▶ **Action item**
Keep every line of the data below that has the string "housing" and present those lines.

▶ **Dataset entries**
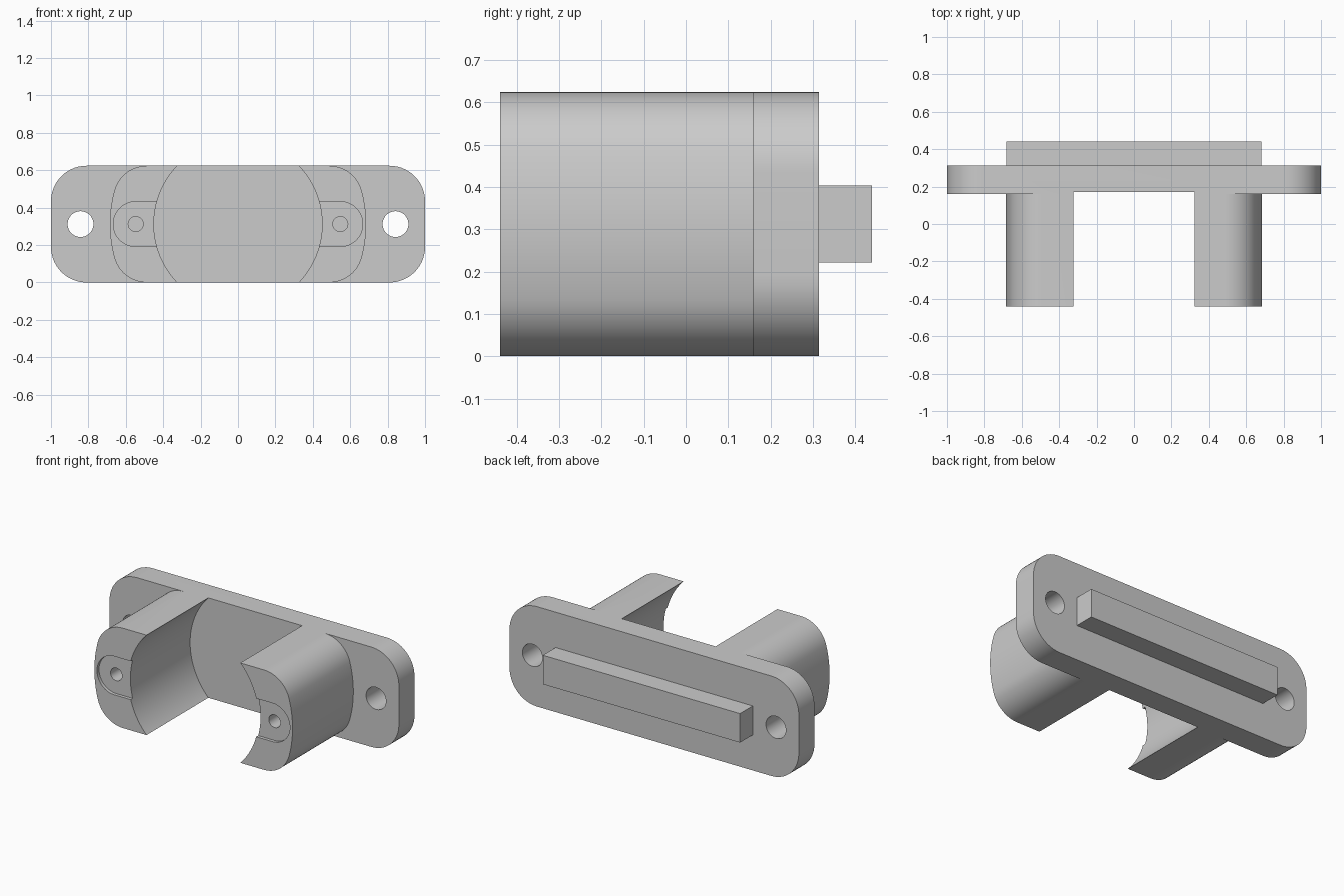
import bpy
import bmesh
from math import atan2, cos, pi, radians, sin, sqrt

cube = bpy.data.objects.get("Cube")
if cube:
    bpy.data.objects.remove(cube, do_unlink=True)

HEIGHT = 0.624
MID = HEIGHT / 2
FRONT, PLATE_FRONT, PLATE_BACK, BACK = -0.44, 0.16, 0.314, 0.44
POCKET_FLOOR = 0.17

grey = bpy.data.materials.new("plain grey")
grey.use_nodes = True
grey.diffuse_color = (0.6, 0.6, 0.6, 1)
grey.node_tree.nodes["Principled BSDF"].inputs["Base Color"].default_value = (0.6, 0.6, 0.6, 1)


def arc(cx, cz, r, start, end, steps):
    """Points of an arc in the xz plane, angles in radians."""
    return [(cx + r * cos(start + (end - start) * i / steps),
             cz + r * sin(start + (end - start) * i / steps))
            for i in range(steps + 1)]


def circle(cx, r, steps=48):
    return arc(cx, MID, r, 0, 2 * pi, steps)[:-1]


def extrude(name, profile, y0, y1):
    """Solid made by running an xz profile from y0 to y1."""
    bm = bmesh.new()
    face = bm.faces.new([bm.verts.new((x, y0, z)) for x, z in profile])
    new = bmesh.ops.extrude_face_region(bm, geom=[face])["geom"]
    verts = [v for v in new if isinstance(v, bmesh.types.BMVert)]
    bmesh.ops.translate(bm, verts=verts, vec=(0, y1 - y0, 0))
    bmesh.ops.recalc_face_normals(bm, faces=bm.faces)
    mesh = bpy.data.meshes.new(name)
    bm.to_mesh(mesh)
    bm.free()
    mesh.materials.append(grey)
    obj = bpy.data.objects.new(name, mesh)
    bpy.context.collection.objects.link(obj)
    return obj


def combine(target, tool, operation):
    """Apply a boolean and remove the tool object."""
    mod = target.modifiers.new("combine", "BOOLEAN")
    mod.operation, mod.solver, mod.object = operation, "EXACT", tool
    bpy.context.view_layer.objects.active = target
    bpy.ops.object.modifier_apply(modifier=mod.name)
    bpy.data.objects.remove(tool, do_unlink=True)


def cut(target, name, profile, y0, y1):
    combine(target, extrude(name, profile, y0, y1), "DIFFERENCE")


# Mounting plate with rounded corners
r = 0.19
plate_profile = []
for i, (sx, sz) in enumerate([(1, 1), (-1, 1), (-1, -1), (1, -1)]):
    plate_profile += arc(sx * (1 - r), MID + sz * (MID - r), r,
                         i * pi / 2, (i + 1) * pi / 2, 14)
housing = extrude("housing", plate_profile, PLATE_FRONT, PLATE_BACK)

# Barrel: bowed sides blended into flat top and bottom
R, f = 0.685, 0.18
fz = MID - f
fx = sqrt((R - f) ** 2 - fz ** 2)
a = atan2(fz, fx)
right = (arc(fx, MID - fz, f, -pi / 2, -a, 14)
         + arc(0, MID, R, -a, a, 14)[1:-1]
         + arc(fx, MID + fz, f, a, pi / 2, 14))
barrel_profile = right + [(-x, z) for x, z in reversed(right)]
combine(housing, extrude("barrel", barrel_profile, FRONT, PLATE_FRONT + 0.05), "UNION")

# Rear bar
bar_profile = [(-0.682, 0.222), (0.682, 0.222), (0.682, 0.403), (-0.682, 0.403)]
combine(housing, extrude("rear_bar", bar_profile, PLATE_BACK - 0.05, BACK), "UNION")

# Round bore that splits the barrel into two posts
cut(housing, "bore", circle(0, 0.45, 128), FRONT - 0.1, POCKET_FLOOR)

for side in (-1, 1):
    # Shallow slot in the post end, open towards the bore
    slot = [(side * x, z) for x, z in
            [(0.3, MID - 0.12)] + arc(0.547, MID, 0.12, -pi / 2, pi / 2, 24)
            + [(0.3, MID + 0.12)]]
    cut(housing, "slot", slot, FRONT - 0.1, FRONT + 0.02)
    # Pilot hole in the slot, then the through hole in the plate
    cut(housing, "pilot_hole", circle(side * 0.547, 0.04, 32), FRONT - 0.1, FRONT + 0.3)
    cut(housing, "screw_hole", circle(side * 0.842, 0.069), 0, BACK + 0.1)

bpy.ops.object.select_all(action="DESELECT")
housing.select_set(True)
bpy.context.view_layer.objects.active = housing
bpy.ops.object.shade_smooth_by_angle(angle=radians(30))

▶ **Response area**
housing = extrude("housing", plate_profile, PLATE_FRONT, PLATE_BACK)
combine(housing, extrude("barrel", barrel_profile, FRONT, PLATE_FRONT + 0.05), "UNION")
combine(housing, extrude("rear_bar", bar_profile, PLATE_BACK - 0.05, BACK), "UNION")
cut(housing, "bore", circle(0, 0.45, 128), FRONT - 0.1, POCKET_FLOOR)
    cut(housing, "slot", slot, FRONT - 0.1, FRONT + 0.02)
    cut(housing, "pilot_hole", circle(side * 0.547, 0.04, 32), FRONT - 0.1, FRONT + 0.3)
    cut(housing, "screw_hole", circle(side * 0.842, 0.069), 0, BACK + 0.1)
housing.select_set(True)
bpy.context.view_layer.objects.active = housing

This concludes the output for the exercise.